> WHAT TO PRODUCE: Please copy, exactly as written, the span from the first line below to the line that contains "return loft(name, [[a", including both, and skip the pictures.

_ _ _ _ _ _ _

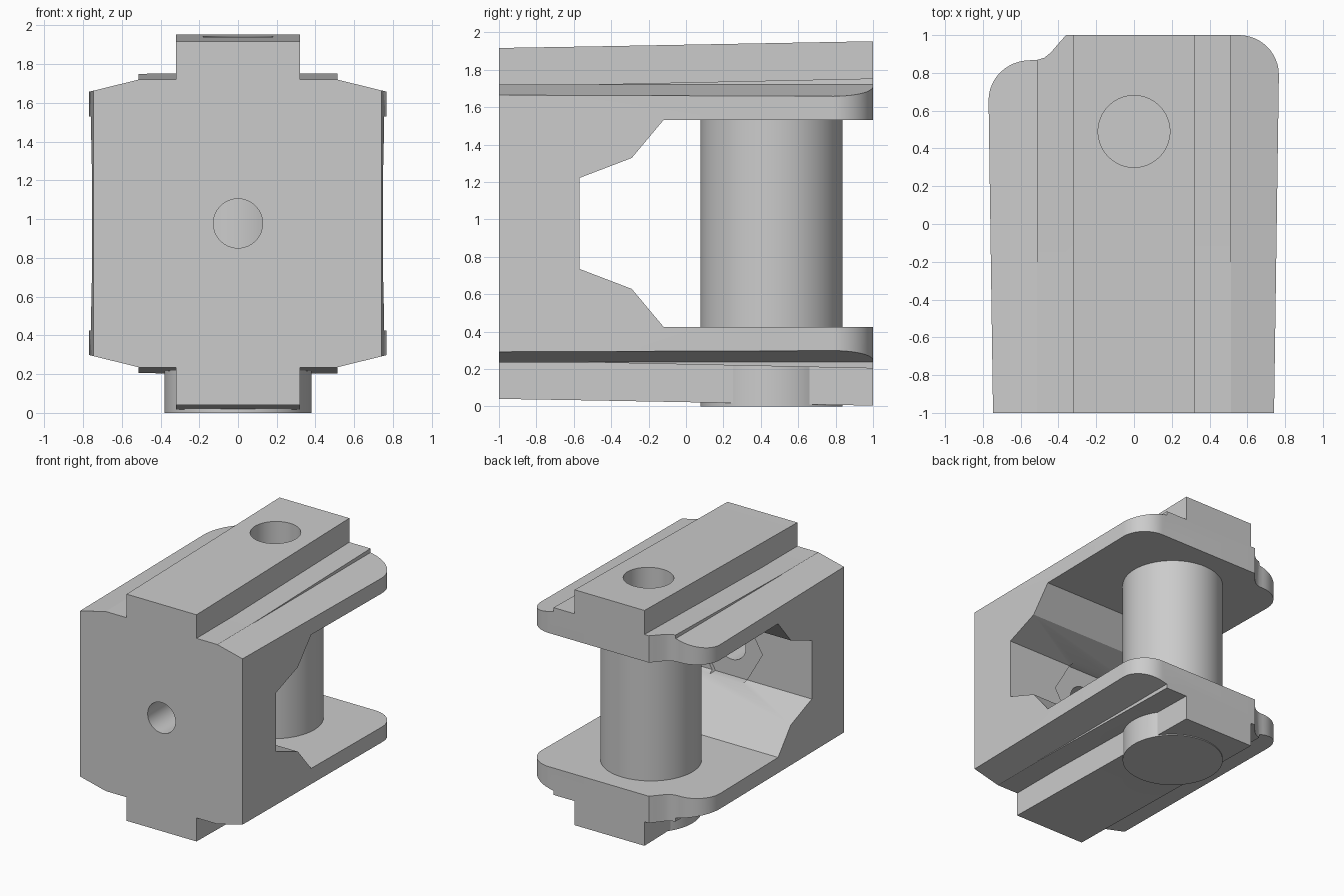
import bpy, bmesh, math
from mathutils import Vector

if "Cube" in bpy.data.objects:
    bpy.data.objects.remove(bpy.data.objects["Cube"], do_unlink=True)

MID = 0.978  # height of the horizontal symmetry plane
grey = bpy.data.materials.new("plain_grey")
grey.use_nodes = True
grey.diffuse_color = (0.6, 0.6, 0.6, 1)
grey.node_tree.nodes["Principled BSDF"].inputs["Base Color"].default_value = (0.6, 0.6, 0.6, 1)


def loft(name, rings):
    """Closed solid through rings of equal point count."""
    bm = bmesh.new()
    loops = [[bm.verts.new(p) for p in ring] for ring in rings]
    n = len(loops[0])
    for a, b in zip(loops, loops[1:]):
        for i in range(n):
            j = (i + 1) % n
            bm.faces.new((a[i], a[j], b[j], b[i]))
    bm.faces.new(loops[0])
    bm.faces.new(loops[-1])
    bmesh.ops.recalc_face_normals(bm, faces=bm.faces)
    mesh = bpy.data.meshes.new(name)
    bm.to_mesh(mesh)
    bm.free()
    mesh.materials.append(grey)
    ob = bpy.data.objects.new(name, mesh)
    bpy.context.collection.objects.link(ob)
    return ob


def cylinder(name, radius, start, end, sides=64):
    a, b = Vector(start), Vector(end)
    turn = (b - a).to_track_quat('Z', 'Y')
    ring = [turn @ Vector((radius * math.cos(t), radius * math.sin(t), 0))
            for t in (2 * math.pi * i / sides for i in range(sides))]
    return loft(name, [[a + p for p in ring], [b + p for p in ring]])


def arc(cx, cy, rx, ry, start, end, steps=12):
    return [(cx + rx * math.cos(math.radians(start + (end - start) * i / steps)),
             cy + ry * math.sin(math.radians(start + (end - start) * i / steps)))
            for i in range(steps + 1)]


def combine(target, other, operation):
    mod = target.modifiers.new(other.name, 'BOOLEAN')
    mod.operation = operation
    mod.solver = 'EXACT'
    mod.object = other
    other.hide_render = True
    bpy.context.view_layer.objects.active = target
    bpy.ops.object.modifier_apply(modifier=mod.name)
    bpy.data.objects.remove(other, do_unlink=True)


def section(y, rail, shoulder):
    """Stepped cross-section, mirrored in x and about the mid height."""
    q = [(0.32, rail), (0.32, shoulder), (0.513, shoulder), (0.514, 0.742), (0.82, 0.667)]
    half = q + [(x, -z) for x, z in reversed(q)]
    full = half + [(-x, z) for x, z in reversed(half)]
    return [(x, y, MID + z) for x, z in full]


# Stepped body with rails that grow towards the back
body = loft("clevis_body", [section(-1, 0.938, 0.743),
                            section(-0.52, 0.946, 0.743),
                            section(1, 0.974, 0.775)])

# Plan outline: tapered sides, one round corner, one S-shaped corner
plan = [(-0.745, -1.1), (0.74, -1.1)]
plan += arc(0.555, 0.79, 0.212, 0.21, 0, 90)
plan += arc(-0.35, 1.0, 0.01, 0.0, 0, 180, 1)
plan += [(-0.40, 0.955), (-0.44, 0.908), (-0.475, 0.88), (-0.515, 0.868)]
plan += arc(-0.55, 0.655, 0.22, 0.212, 90, 180)
combine(body, loft("plan_shape", [[(x, y, z) for x, y in plan] for z in (-0.5, 2.5)]), 'INTERSECT')

# Side opening with bevelled inner wall
gap = [(1.2, 0.553), (-0.12, 0.553), (-0.29, 0.35), (-0.57, 0.243)]
gap += [(y, -z) for y, z in reversed(gap)]
combine(body, loft("side_opening", [[(x, y, MID + z) for y, z in gap] for x in (-1, 1)]), 'DIFFERENCE')

# Seat and hole in the front wall
combine(body, cylinder("wall_seat", 0.3, (0, -0.6, MID), (0, -0.2, MID), 6), 'DIFFERENCE')
combine(body, cylinder("wall_hole", 0.127, (0, -1.2, MID), (0, -0.4, MID)), 'DIFFERENCE')

# Pin through both plates, bored from the top
combine(body, cylinder("pin", 0.38, (0, 0.457, 0), (0, 0.457, 1.65), 96), 'UNION')
combine(body, cylinder("pin_bore", 0.19, (0, 0.49, 0.2), (0, 0.49, 2.3)), 'DIFFERENCE')

# Smooth the round surfaces, keep edges sharp
bpy.ops.object.select_all(action='DESELECT')
body.select_set(True)
bpy.context.view_layer.objects.active = body
bpy.ops.object.shade_smooth_by_angle(angle=math.radians(25))
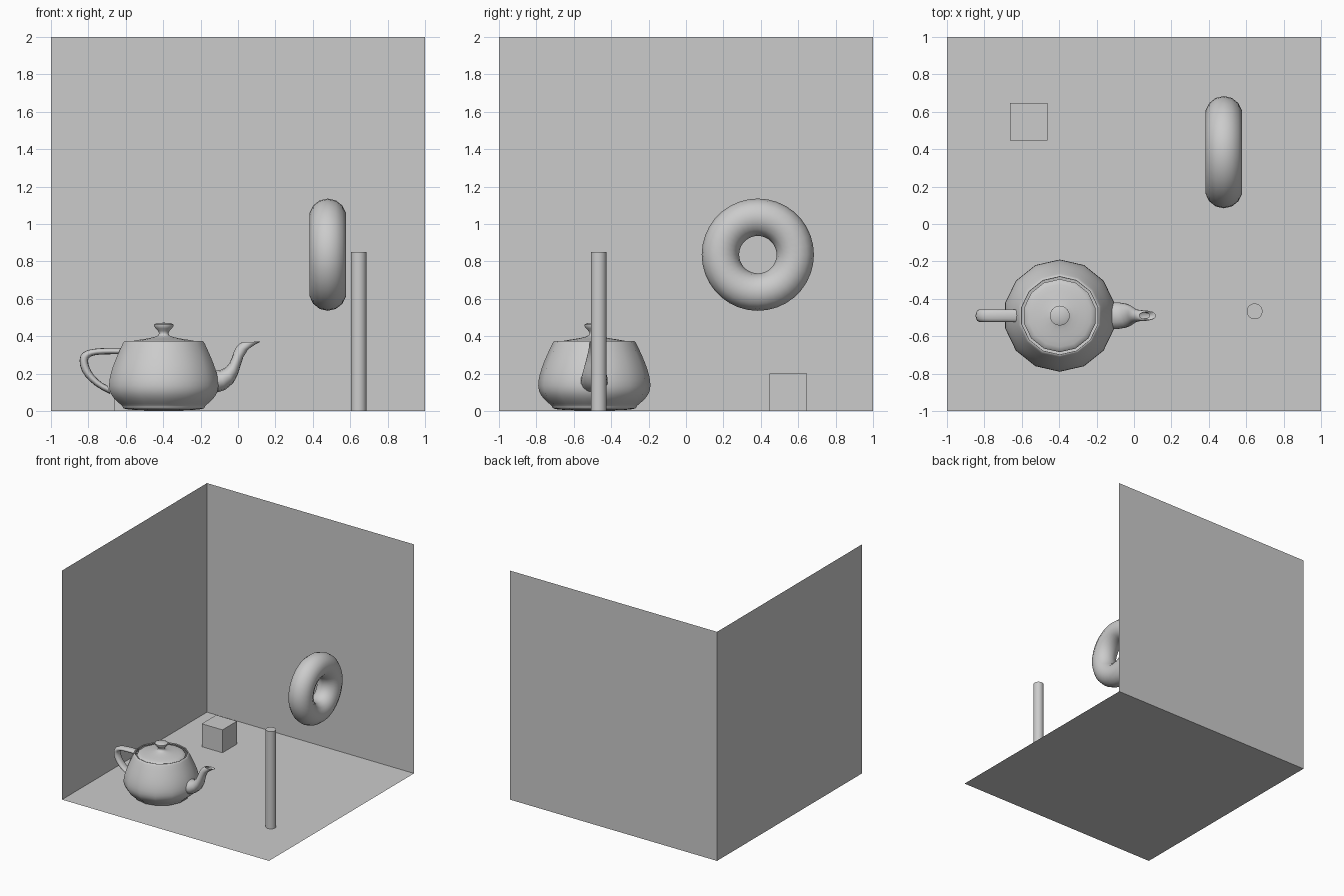
import bpy, bmesh, math
from mathutils import Vector, Matrix

if "Cube" in bpy.data.objects:
    bpy.data.objects.remove(bpy.data.objects["Cube"])

POT = Vector((-0.397, -0.49, 0.0))
S = 0.15          # teapot scale
SIDES = 14        # sides around the pot
STEPS = 7         # steps along each curve


def finish(bm, name, smooth=True, angle=None, fix_normals=True):
    bmesh.ops.remove_doubles(bm, verts=bm.verts, dist=1e-5)
    if fix_normals:
        bmesh.ops.recalc_face_normals(bm, faces=bm.faces)
    me = bpy.data.meshes.new(name)
    bm.to_mesh(me)
    bm.free()
    ob = bpy.data.objects.new(name, me)
    bpy.context.collection.objects.link(ob)
    if smooth:
        bpy.ops.object.select_all(action='DESELECT')
        ob.select_set(True)
        bpy.context.view_layer.objects.active = ob
        bpy.ops.object.shade_smooth_by_angle(angle=math.radians(angle or 50))
    return ob


def bez(p, t):
    u = 1 - t
    return u**3 * p[0] + 3*u*u*t * p[1] + 3*u*t*t * p[2] + t**3 * p[3]


def curve(points):
    """Sample chained cubic curves that share end points."""
    pts = [Vector(p) for p in points]
    out = [pts[0]]
    for i in range(0, len(pts) - 1, 3):
        out += [bez(pts[i:i + 4], k / STEPS) for k in range(1, STEPS + 1)]
    return out


def skin(rings, name, angle):
    bm = bmesh.new()
    rows = [[bm.verts.new(POT + S * p) for p in r] for r in rings]
    for a, b in zip(rows, rows[1:]):
        n = len(a)
        for j in range(n):
            bm.faces.new((a[j], a[(j + 1) % n], b[(j + 1) % n], b[j]))
    bmesh.ops.dissolve_degenerate(bm, dist=1e-6, edges=bm.edges)
    return finish(bm, name, angle=angle)


def lathe(points, name):
    angles = [math.pi / 2 + math.tau * j / SIDES for j in range(SIDES)]
    skin([[Vector((r * math.cos(a), r * math.sin(a), z)) for a in angles]
          for r, z in curve(points)], name, 60)


def tube(points, name):
    """Sections given as inner x, inner z, outer x, outer z, half-width handle."""
    rings = []
    for xi, zi, xo, zo, w in (tuple(v) for v in curve(points)):
        ctrl = [Vector(c) for c in ((xi, 0, zi), (xi, -w, zi), (xo, -w, zo), (xo, 0, zo))]
        half = [bez(ctrl, k / STEPS) for k in range(STEPS + 1)]
        other = [Vector((p.x, -p.y, p.z)) for p in half[-2:0:-1]]
        rings.append(half + other)
    skin(rings, name, 70)


def plane(name, corners):
    bm = bmesh.new()
    bm.faces.new([bm.verts.new(c) for c in corners])
    finish(bm, name, smooth=False, fix_normals=False)


# Room: floor and two walls
plane("floor", [(-1, -1, 0), (1, -1, 0), (1, 1, 0), (-1, 1, 0)])
plane("back_wall", [(-1, 1, 0), (1, 1, 0), (1, 1, 2), (-1, 1, 2)])
plane("left_wall", [(-1, -1, 0), (-1, 1, 0), (-1, 1, 2), (-1, -1, 2)])

# Box
bm = bmesh.new()
bmesh.ops.create_cube(bm, size=0.2, matrix=Matrix.Translation((-0.563, 0.547, 0.1)))
finish(bm, "box", smooth=False)

# Post
bm = bmesh.new()
bmesh.ops.create_cone(bm, cap_ends=True, segments=32, radius1=0.042, radius2=0.042,
                      depth=0.85, matrix=Matrix.Translation((0.645, -0.467, 0.425)))
finish(bm, "post", angle=40)

# Floating ring
bpy.ops.mesh.primitive_torus_add(major_segments=36, minor_segments=14,
                                 major_radius=0.2, minor_radius=0.1,
                                 location=(0.48, 0.384, 0.836),
                                 rotation=(0, math.pi / 2, 0))
bpy.context.object.name = "ring"
bpy.ops.object.shade_smooth()

# Teapot body: rim, upper wall, lower wall, base
lathe([(1.4, 2.4), (1.3375, 2.53125), (1.4375, 2.53125), (1.5, 2.4),
       (1.75, 1.875), (2, 1.35), (2, 0.9),
       (2, 0.45), (1.5, 0.225), (1.5, 0.15),
       (1.5, 0.075), (1.425, 0.02), (0, 0.02)], "teapot_body")

# Lid with knob
lathe([(0, 3.15), (0.8, 3.15), (0, 2.85), (0.2, 2.7),
       (0.4, 2.55), (1.3, 2.55), (1.3, 2.4)], "teapot_lid")

# Handle
tube([(-1.6, 2.025, -1.5, 2.25, 0.3), (-2.3, 2.025, -2.5, 2.25, 0.3),
      (-2.7, 2.025, -3, 2.25, 0.3), (-2.7, 1.8, -3, 1.8, 0.3),
      (-2.7, 1.575, -3, 1.35, 0.3), (-2.5, 1.125, -2.65, 0.9375, 0.3),
      (-2, 0.9, -1.9, 0.6, 0.3)], "teapot_handle")

# Spout with turned-in lip
tube([(1.7, 1.425, 1.7, 0.6, 0.66), (2.6, 1.425, 3.1, 0.825, 0.66),
      (2.3, 2.1, 2.4, 2.025, 0.25), (2.7, 2.4, 3.3, 2.4, 0.25),
      (2.8, 2.475, 3.525, 2.49375, 0.25), (2.9, 2.475, 3.45, 2.5125, 0.15),
      (2.8, 2.4, 3.2, 2.4, 0.15)], "teapot_spout")
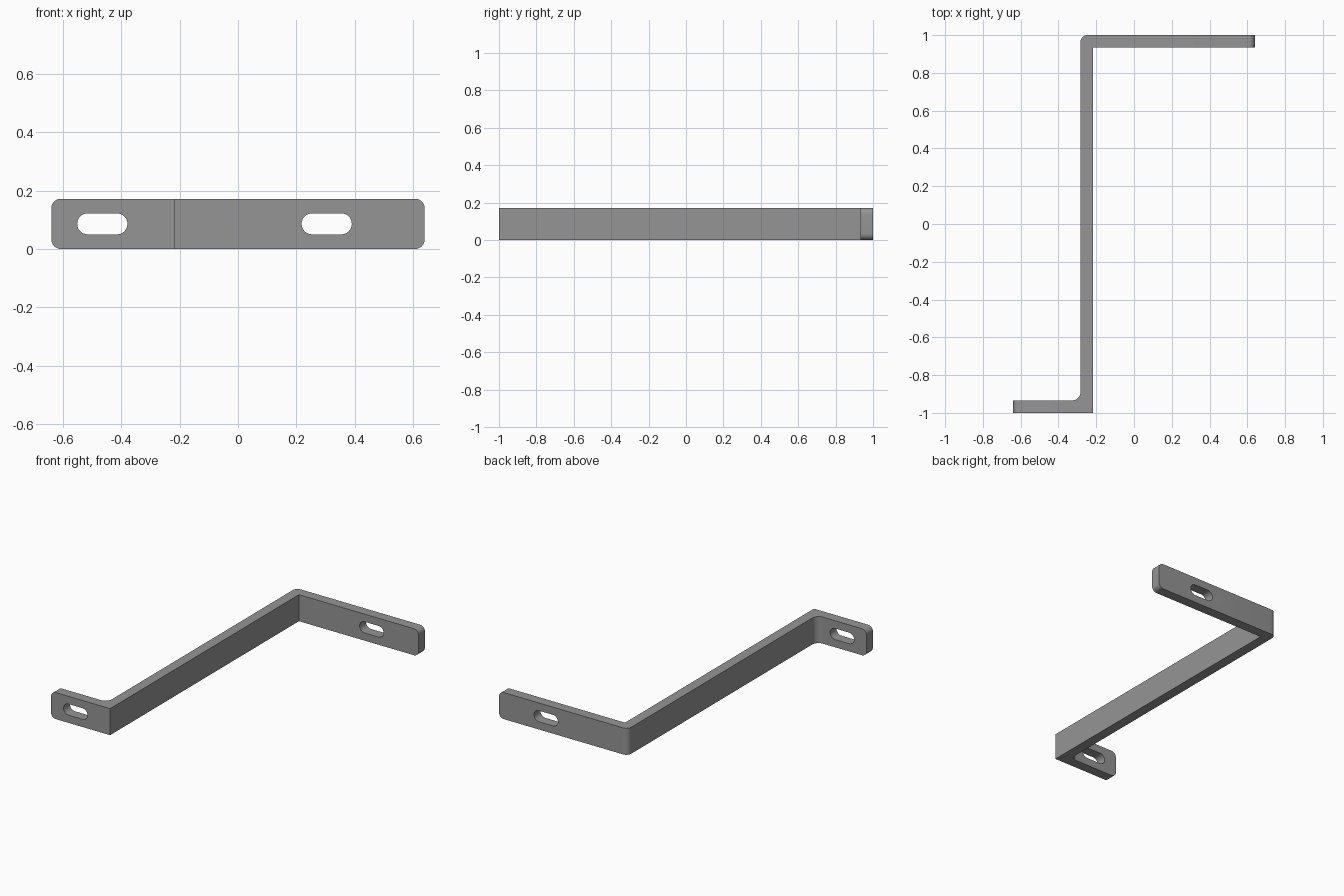
import bpy, bmesh, math
from mathutils import Vector

if "Cube" in bpy.data.objects:
    bpy.data.objects.remove(bpy.data.objects["Cube"])

HX, HEIGHT = 0.64, 0.172            # half width, bar height
WEB_L, WEB_R, T = -0.283, -0.217, 0.066


def arc(cx, cy, r, a0, a1, n=8):
    """Points on an arc, angles in degrees."""
    return [(cx + r * math.cos(math.radians(a0 + (a1 - a0) * i / n)),
             cy + r * math.sin(math.radians(a0 + (a1 - a0) * i / n))) for i in range(n + 1)]


def rounded_rect(x0, x1, z0, z1, r):
    return (arc(x1 - r, z1 - r, r, 0, 90) + arc(x0 + r, z1 - r, r, 90, 180)
            + arc(x0 + r, z0 + r, r, 180, 270) + arc(x1 - r, z0 + r, r, 270, 360))


def prism(name, points, offset):
    """Extrude a closed outline of 3D points along an offset."""
    bm = bmesh.new()
    face = bm.faces.new([bm.verts.new(p) for p in points])
    new = bmesh.ops.extrude_face_region(bm, geom=[face])["geom"]
    bmesh.ops.translate(bm, vec=Vector(offset),
                        verts=[v for v in new if isinstance(v, bmesh.types.BMVert)])
    bmesh.ops.remove_doubles(bm, verts=bm.verts, dist=1e-5)
    bmesh.ops.recalc_face_normals(bm, faces=bm.faces)
    mesh = bpy.data.meshes.new(name)
    bm.to_mesh(mesh)
    bm.free()
    obj = bpy.data.objects.new(name, mesh)
    bpy.context.collection.objects.link(obj)
    return obj


def along_y(name, outline):
    return prism(name, [(x, -1.2, z) for x, z in outline], (0, 2.4, 0))


def boolean(target, tool, operation):
    mod = target.modifiers.new(tool.name, 'BOOLEAN')
    mod.operation, mod.object, mod.solver = operation, tool, 'EXACT'
    bpy.ops.object.modifier_apply(modifier=mod.name)
    bpy.data.objects.remove(tool)


# Z-shaped bar, oversized at its ends and in height before trimming
plan = ([(-0.8, -1), (WEB_R, -1), (WEB_R, 1 - T), (0.8, 1 - T), (0.8, 1)]
        + arc(WEB_L + 0.035, 1 - 0.035, 0.035, 90, 180)
        + arc(WEB_L - 0.045, -1 + T + 0.045, 0.045, 0, -90)
        + [(-0.8, -1 + T)])
bracket = prism("z_bracket", [(x, y, -0.1) for x, y in plan], (0, 0, 0.4))
bpy.context.view_layer.objects.active = bracket
bracket.select_set(True)

# Trim to the rounded front outline, then cut one slot in each flange
boolean(bracket, along_y("outline_trim", rounded_rect(-HX, HX, 0, HEIGHT, 0.033)), 'INTERSECT')
for x0 in (-0.551, 0.218):
    slot = rounded_rect(x0, x0 + 0.172, 0.05, 0.122, 0.0359)
    boolean(bracket, along_y("slot_cutter", slot), 'DIFFERENCE')

# Plain grey metal
metal = bpy.data.materials.new("grey_metal")
metal.diffuse_color = (0.30, 0.30, 0.30, 1)
metal.use_nodes = True
metal.node_tree.nodes["Principled BSDF"].inputs["Base Color"].default_value = metal.diffuse_color
bracket.data.materials.clear()
bracket.data.materials.append(metal)
for poly in bracket.data.polygons:
    poly.material_index = 0
bpy.ops.object.shade_smooth_by_angle(angle=math.radians(30))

_ _ _ _ _ _ _

> YOUR RESPONSE:
import bpy, bmesh, math
from mathutils import Vector

if "Cube" in bpy.data.objects:
    bpy.data.objects.remove(bpy.data.objects["Cube"], do_unlink=True)

MID = 0.978  # height of the horizontal symmetry plane
grey = bpy.data.materials.new("plain_grey")
grey.use_nodes = True
grey.diffuse_color = (0.6, 0.6, 0.6, 1)
grey.node_tree.nodes["Principled BSDF"].inputs["Base Color"].default_value = (0.6, 0.6, 0.6, 1)


def loft(name, rings):
    """Closed solid through rings of equal point count."""
    bm = bmesh.new()
    loops = [[bm.verts.new(p) for p in ring] for ring in rings]
    n = len(loops[0])
    for a, b in zip(loops, loops[1:]):
        for i in range(n):
            j = (i + 1) % n
            bm.faces.new((a[i], a[j], b[j], b[i]))
    bm.faces.new(loops[0])
    bm.faces.new(loops[-1])
    bmesh.ops.recalc_face_normals(bm, faces=bm.faces)
    mesh = bpy.data.meshes.new(name)
    bm.to_mesh(mesh)
    bm.free()
    mesh.materials.append(grey)
    ob = bpy.data.objects.new(name, mesh)
    bpy.context.collection.objects.link(ob)
    return ob


def cylinder(name, radius, start, end, sides=64):
    a, b = Vector(start), Vector(end)
    turn = (b - a).to_track_quat('Z', 'Y')
    ring = [turn @ Vector((radius * math.cos(t), radius * math.sin(t), 0))
            for t in (2 * math.pi * i / sides for i in range(sides))]
    return loft(name, [[a + p for p in ring], [b + p for p in ring]])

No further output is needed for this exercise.